— Exercise —
Run through the records and show each line that includes the string "math".

——

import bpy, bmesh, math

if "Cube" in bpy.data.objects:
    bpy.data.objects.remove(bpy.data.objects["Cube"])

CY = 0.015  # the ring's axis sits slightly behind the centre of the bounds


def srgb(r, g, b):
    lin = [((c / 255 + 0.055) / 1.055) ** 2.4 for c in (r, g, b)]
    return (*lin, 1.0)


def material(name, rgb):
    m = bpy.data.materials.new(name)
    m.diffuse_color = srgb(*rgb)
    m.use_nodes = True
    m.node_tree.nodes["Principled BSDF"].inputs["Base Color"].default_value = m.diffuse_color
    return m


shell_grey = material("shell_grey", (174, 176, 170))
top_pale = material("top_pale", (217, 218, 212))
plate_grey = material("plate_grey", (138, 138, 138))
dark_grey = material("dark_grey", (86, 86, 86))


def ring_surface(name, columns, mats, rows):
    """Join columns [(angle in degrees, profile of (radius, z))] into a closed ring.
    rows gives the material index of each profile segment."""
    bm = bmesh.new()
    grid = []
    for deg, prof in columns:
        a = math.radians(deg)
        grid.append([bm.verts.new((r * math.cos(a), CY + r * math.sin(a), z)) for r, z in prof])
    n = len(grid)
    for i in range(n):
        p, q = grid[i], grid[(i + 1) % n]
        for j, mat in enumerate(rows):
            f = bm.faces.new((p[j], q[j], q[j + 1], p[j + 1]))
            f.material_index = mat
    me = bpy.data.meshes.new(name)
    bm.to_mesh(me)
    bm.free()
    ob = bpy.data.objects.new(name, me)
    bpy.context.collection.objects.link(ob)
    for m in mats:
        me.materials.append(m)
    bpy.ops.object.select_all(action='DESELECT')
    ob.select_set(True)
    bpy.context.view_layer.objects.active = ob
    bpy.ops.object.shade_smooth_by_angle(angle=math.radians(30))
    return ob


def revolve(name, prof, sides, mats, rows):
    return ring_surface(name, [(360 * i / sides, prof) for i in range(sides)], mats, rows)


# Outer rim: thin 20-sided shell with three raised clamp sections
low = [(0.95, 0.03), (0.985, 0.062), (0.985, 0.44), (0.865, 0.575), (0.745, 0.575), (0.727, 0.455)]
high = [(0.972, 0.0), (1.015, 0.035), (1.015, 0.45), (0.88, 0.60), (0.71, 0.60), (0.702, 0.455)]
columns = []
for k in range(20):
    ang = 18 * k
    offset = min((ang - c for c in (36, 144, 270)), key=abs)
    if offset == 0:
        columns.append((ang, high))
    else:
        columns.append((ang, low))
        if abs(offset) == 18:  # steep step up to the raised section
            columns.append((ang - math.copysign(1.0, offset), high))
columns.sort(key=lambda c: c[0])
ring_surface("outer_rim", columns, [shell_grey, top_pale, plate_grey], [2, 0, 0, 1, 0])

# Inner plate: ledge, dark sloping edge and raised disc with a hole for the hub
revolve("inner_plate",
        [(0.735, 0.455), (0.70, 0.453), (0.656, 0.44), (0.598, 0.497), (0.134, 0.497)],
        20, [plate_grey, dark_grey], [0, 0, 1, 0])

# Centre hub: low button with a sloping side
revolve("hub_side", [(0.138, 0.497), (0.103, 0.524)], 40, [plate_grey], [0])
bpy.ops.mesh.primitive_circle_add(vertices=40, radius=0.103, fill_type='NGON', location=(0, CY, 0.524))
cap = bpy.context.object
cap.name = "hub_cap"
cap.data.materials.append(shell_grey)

——

— Exercise solution —
import bpy, bmesh, math
        a = math.radians(deg)
        grid.append([bm.verts.new((r * math.cos(a), CY + r * math.sin(a), z)) for r, z in prof])
    bpy.ops.object.shade_smooth_by_angle(angle=math.radians(30))
            columns.append((ang - math.copysign(1.0, offset), high))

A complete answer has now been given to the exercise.